*PROBLEM DESCRIPTION:* Retype every entry exactly, character for character.

Dataset entries:
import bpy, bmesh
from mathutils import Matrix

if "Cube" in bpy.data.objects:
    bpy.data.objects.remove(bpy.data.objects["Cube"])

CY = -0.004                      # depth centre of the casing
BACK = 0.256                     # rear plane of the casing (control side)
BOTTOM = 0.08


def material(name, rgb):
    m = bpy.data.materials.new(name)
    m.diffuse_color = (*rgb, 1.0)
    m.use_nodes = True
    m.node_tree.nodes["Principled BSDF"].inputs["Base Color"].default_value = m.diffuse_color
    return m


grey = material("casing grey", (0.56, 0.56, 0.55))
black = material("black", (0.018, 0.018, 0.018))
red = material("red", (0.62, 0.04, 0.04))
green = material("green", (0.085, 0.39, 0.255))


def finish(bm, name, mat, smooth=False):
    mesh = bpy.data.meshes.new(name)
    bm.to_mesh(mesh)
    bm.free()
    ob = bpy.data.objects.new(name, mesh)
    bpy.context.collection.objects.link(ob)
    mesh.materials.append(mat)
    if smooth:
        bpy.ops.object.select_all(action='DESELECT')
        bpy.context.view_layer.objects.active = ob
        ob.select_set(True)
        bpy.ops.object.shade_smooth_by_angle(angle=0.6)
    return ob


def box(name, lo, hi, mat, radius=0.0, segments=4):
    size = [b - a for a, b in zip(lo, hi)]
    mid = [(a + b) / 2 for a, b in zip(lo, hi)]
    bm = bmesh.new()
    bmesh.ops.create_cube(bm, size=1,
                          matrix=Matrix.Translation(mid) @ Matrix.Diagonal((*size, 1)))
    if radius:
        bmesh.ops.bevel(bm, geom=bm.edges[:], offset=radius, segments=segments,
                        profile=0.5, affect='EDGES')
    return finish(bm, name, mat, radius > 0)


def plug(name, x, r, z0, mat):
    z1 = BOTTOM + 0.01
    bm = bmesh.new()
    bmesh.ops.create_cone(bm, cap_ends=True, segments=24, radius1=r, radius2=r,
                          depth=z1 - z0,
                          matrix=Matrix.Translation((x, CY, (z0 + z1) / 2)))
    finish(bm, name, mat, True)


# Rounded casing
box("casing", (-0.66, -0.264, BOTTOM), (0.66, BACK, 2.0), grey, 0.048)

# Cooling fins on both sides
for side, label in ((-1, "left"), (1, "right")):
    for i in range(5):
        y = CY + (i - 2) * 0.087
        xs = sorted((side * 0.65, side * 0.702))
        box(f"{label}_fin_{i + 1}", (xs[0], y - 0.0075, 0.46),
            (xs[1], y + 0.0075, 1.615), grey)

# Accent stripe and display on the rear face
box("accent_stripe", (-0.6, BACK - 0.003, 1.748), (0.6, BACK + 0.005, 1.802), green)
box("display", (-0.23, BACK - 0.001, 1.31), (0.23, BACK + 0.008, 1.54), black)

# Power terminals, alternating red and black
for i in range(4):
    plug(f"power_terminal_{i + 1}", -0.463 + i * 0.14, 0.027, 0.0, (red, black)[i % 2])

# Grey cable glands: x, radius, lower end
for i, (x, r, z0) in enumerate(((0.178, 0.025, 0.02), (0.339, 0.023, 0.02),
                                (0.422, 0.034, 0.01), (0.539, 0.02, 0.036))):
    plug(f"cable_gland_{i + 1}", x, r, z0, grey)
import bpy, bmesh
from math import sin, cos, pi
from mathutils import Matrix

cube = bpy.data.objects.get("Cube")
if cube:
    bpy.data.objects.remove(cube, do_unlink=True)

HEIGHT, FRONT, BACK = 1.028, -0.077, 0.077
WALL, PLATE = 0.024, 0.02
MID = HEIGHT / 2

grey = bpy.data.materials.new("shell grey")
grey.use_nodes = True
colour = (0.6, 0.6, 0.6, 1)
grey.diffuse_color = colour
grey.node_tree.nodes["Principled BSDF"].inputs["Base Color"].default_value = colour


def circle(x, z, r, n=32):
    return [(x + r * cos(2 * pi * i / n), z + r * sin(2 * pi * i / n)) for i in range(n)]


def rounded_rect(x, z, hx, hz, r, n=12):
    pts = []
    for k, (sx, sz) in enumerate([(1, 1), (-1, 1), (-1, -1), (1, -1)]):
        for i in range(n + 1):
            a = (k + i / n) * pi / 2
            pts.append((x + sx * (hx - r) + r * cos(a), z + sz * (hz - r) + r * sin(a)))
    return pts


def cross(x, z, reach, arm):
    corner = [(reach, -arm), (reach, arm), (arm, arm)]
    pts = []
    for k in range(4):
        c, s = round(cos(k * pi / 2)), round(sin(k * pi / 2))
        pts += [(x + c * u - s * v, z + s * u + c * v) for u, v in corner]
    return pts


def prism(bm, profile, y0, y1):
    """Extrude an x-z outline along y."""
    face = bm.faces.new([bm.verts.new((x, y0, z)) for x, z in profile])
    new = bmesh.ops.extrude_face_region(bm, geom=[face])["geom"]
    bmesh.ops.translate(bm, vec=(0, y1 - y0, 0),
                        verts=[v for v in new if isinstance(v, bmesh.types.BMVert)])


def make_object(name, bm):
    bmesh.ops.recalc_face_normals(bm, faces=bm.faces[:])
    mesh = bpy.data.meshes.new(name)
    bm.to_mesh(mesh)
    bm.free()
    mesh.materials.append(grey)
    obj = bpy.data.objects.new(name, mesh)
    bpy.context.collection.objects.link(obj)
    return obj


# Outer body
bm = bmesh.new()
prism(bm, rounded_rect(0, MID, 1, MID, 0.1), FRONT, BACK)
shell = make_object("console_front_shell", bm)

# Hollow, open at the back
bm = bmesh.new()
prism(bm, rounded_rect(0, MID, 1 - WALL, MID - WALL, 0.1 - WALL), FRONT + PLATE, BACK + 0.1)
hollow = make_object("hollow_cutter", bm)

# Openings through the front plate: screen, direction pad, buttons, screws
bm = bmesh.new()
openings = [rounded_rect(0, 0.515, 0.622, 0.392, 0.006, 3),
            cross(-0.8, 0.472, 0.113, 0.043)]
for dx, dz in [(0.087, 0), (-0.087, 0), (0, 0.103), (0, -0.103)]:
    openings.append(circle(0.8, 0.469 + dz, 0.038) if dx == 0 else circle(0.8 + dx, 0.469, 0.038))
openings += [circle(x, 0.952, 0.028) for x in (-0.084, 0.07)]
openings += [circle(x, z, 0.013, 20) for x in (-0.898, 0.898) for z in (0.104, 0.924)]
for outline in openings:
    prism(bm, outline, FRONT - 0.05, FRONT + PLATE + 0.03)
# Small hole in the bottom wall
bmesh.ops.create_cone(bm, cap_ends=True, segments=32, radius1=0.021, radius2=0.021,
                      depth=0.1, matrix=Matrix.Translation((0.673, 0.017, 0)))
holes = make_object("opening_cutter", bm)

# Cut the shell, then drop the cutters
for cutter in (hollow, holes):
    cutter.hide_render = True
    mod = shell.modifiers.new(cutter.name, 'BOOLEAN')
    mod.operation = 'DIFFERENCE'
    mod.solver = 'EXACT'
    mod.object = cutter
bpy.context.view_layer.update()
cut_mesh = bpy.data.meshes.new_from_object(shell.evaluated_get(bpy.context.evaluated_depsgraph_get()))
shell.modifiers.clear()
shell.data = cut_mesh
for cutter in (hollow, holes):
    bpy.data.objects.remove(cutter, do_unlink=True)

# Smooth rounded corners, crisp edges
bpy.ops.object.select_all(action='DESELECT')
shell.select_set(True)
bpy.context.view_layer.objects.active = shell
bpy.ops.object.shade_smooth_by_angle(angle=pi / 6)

*ANSWER TO THIS EXERCISE:*
import bpy, bmesh
from mathutils import Matrix

if "Cube" in bpy.data.objects:
    bpy.data.objects.remove(bpy.data.objects["Cube"])

CY = -0.004                      # depth centre of the casing
BACK = 0.256                     # rear plane of the casing (control side)
BOTTOM = 0.08


def material(name, rgb):
    m = bpy.data.materials.new(name)
    m.diffuse_color = (*rgb, 1.0)
    m.use_nodes = True
    m.node_tree.nodes["Principled BSDF"].inputs["Base Color"].default_value = m.diffuse_color
    return m


grey = material("casing grey", (0.56, 0.56, 0.55))
black = material("black", (0.018, 0.018, 0.018))
red = material("red", (0.62, 0.04, 0.04))
green = material("green", (0.085, 0.39, 0.255))


def finish(bm, name, mat, smooth=False):
    mesh = bpy.data.meshes.new(name)
    bm.to_mesh(mesh)
    bm.free()
    ob = bpy.data.objects.new(name, mesh)
    bpy.context.collection.objects.link(ob)
    mesh.materials.append(mat)
    if smooth:
        bpy.ops.object.select_all(action='DESELECT')
        bpy.context.view_layer.objects.active = ob
        ob.select_set(True)
        bpy.ops.object.shade_smooth_by_angle(angle=0.6)
    return ob


def box(name, lo, hi, mat, radius=0.0, segments=4):
    size = [b - a for a, b in zip(lo, hi)]
    mid = [(a + b) / 2 for a, b in zip(lo, hi)]
    bm = bmesh.new()
    bmesh.ops.create_cube(bm, size=1,
                          matrix=Matrix.Translation(mid) @ Matrix.Diagonal((*size, 1)))
    if radius:
        bmesh.ops.bevel(bm, geom=bm.edges[:], offset=radius, segments=segments,
                        profile=0.5, affect='EDGES')
    return finish(bm, name, mat, radius > 0)


def plug(name, x, r, z0, mat):
    z1 = BOTTOM + 0.01
    bm = bmesh.new()
    bmesh.ops.create_cone(bm, cap_ends=True, segments=24, radius1=r, radius2=r,
                          depth=z1 - z0,
                          matrix=Matrix.Translation((x, CY, (z0 + z1) / 2)))
    finish(bm, name, mat, True)


# Rounded casing
box("casing", (-0.66, -0.264, BOTTOM), (0.66, BACK, 2.0), grey, 0.048)

# Cooling fins on both sides
for side, label in ((-1, "left"), (1, "right")):
    for i in range(5):
        y = CY + (i - 2) * 0.087
        xs = sorted((side * 0.65, side * 0.702))
        box(f"{label}_fin_{i + 1}", (xs[0], y - 0.0075, 0.46),
            (xs[1], y + 0.0075, 1.615), grey)

# Accent stripe and display on the rear face
box("accent_stripe", (-0.6, BACK - 0.003, 1.748), (0.6, BACK + 0.005, 1.802), green)
box("display", (-0.23, BACK - 0.001, 1.31), (0.23, BACK + 0.008, 1.54), black)

# Power terminals, alternating red and black
for i in range(4):
    plug(f"power_terminal_{i + 1}", -0.463 + i * 0.14, 0.027, 0.0, (red, black)[i % 2])

# Grey cable glands: x, radius, lower end
for i, (x, r, z0) in enumerate(((0.178, 0.025, 0.02), (0.339, 0.023, 0.02),
                                (0.422, 0.034, 0.01), (0.539, 0.02, 0.036))):
    plug(f"cable_gland_{i + 1}", x, r, z0, grey)
import bpy, bmesh
from math import sin, cos, pi
from mathutils import Matrix

cube = bpy.data.objects.get("Cube")
if cube:
    bpy.data.objects.remove(cube, do_unlink=True)

HEIGHT, FRONT, BACK = 1.028, -0.077, 0.077
WALL, PLATE = 0.024, 0.02
MID = HEIGHT / 2

grey = bpy.data.materials.new("shell grey")
grey.use_nodes = True
colour = (0.6, 0.6, 0.6, 1)
grey.diffuse_color = colour
grey.node_tree.nodes["Principled BSDF"].inputs["Base Color"].default_value = colour


def circle(x, z, r, n=32):
    return [(x + r * cos(2 * pi * i / n), z + r * sin(2 * pi * i / n)) for i in range(n)]


def rounded_rect(x, z, hx, hz, r, n=12):
    pts = []
    for k, (sx, sz) in enumerate([(1, 1), (-1, 1), (-1, -1), (1, -1)]):
        for i in range(n + 1):
            a = (k + i / n) * pi / 2
            pts.append((x + sx * (hx - r) + r * cos(a), z + sz * (hz - r) + r * sin(a)))
    return pts


def cross(x, z, reach, arm):
    corner = [(reach, -arm), (reach, arm), (arm, arm)]
    pts = []
    for k in range(4):
        c, s = round(cos(k * pi / 2)), round(sin(k * pi / 2))
        pts += [(x + c * u - s * v, z + s * u + c * v) for u, v in corner]
    return pts


def prism(bm, profile, y0, y1):
    """Extrude an x-z outline along y."""
    face = bm.faces.new([bm.verts.new((x, y0, z)) for x, z in profile])
    new = bmesh.ops.extrude_face_region(bm, geom=[face])["geom"]
    bmesh.ops.translate(bm, vec=(0, y1 - y0, 0),
                        verts=[v for v in new if isinstance(v, bmesh.types.BMVert)])


def make_object(name, bm):
    bmesh.ops.recalc_face_normals(bm, faces=bm.faces[:])
    mesh = bpy.data.meshes.new(name)
    bm.to_mesh(mesh)
    bm.free()
    mesh.materials.append(grey)
    obj = bpy.data.objects.new(name, mesh)
    bpy.context.collection.objects.link(obj)
    return obj


# Outer body
bm = bmesh.new()
prism(bm, rounded_rect(0, MID, 1, MID, 0.1), FRONT, BACK)
shell = make_object("console_front_shell", bm)

# Hollow, open at the back
bm = bmesh.new()
prism(bm, rounded_rect(0, MID, 1 - WALL, MID - WALL, 0.1 - WALL), FRONT + PLATE, BACK + 0.1)
hollow = make_object("hollow_cutter", bm)

# Openings through the front plate: screen, direction pad, buttons, screws
bm = bmesh.new()
openings = [rounded_rect(0, 0.515, 0.622, 0.392, 0.006, 3),
            cross(-0.8, 0.472, 0.113, 0.043)]
for dx, dz in [(0.087, 0), (-0.087, 0), (0, 0.103), (0, -0.103)]:
    openings.append(circle(0.8, 0.469 + dz, 0.038) if dx == 0 else circle(0.8 + dx, 0.469, 0.038))
openings += [circle(x, 0.952, 0.028) for x in (-0.084, 0.07)]
openings += [circle(x, z, 0.013, 20) for x in (-0.898, 0.898) for z in (0.104, 0.924)]
for outline in openings:
    prism(bm, outline, FRONT - 0.05, FRONT + PLATE + 0.03)
# Small hole in the bottom wall
bmesh.ops.create_cone(bm, cap_ends=True, segments=32, radius1=0.021, radius2=0.021,
                      depth=0.1, matrix=Matrix.Translation((0.673, 0.017, 0)))
holes = make_object("opening_cutter", bm)

# Cut the shell, then drop the cutters
for cutter in (hollow, holes):
    cutter.hide_render = True
    mod = shell.modifiers.new(cutter.name, 'BOOLEAN')
    mod.operation = 'DIFFERENCE'
    mod.solver = 'EXACT'
    mod.object = cutter
bpy.context.view_layer.update()
cut_mesh = bpy.data.meshes.new_from_object(shell.evaluated_get(bpy.context.evaluated_depsgraph_get()))
shell.modifiers.clear()
shell.data = cut_mesh
for cutter in (hollow, holes):
    bpy.data.objects.remove(cutter, do_unlink=True)

# Smooth rounded corners, crisp edges
bpy.ops.object.select_all(action='DESELECT')
shell.select_set(True)
bpy.context.view_layer.objects.active = shell
bpy.ops.object.shade_smooth_by_angle(angle=pi / 6)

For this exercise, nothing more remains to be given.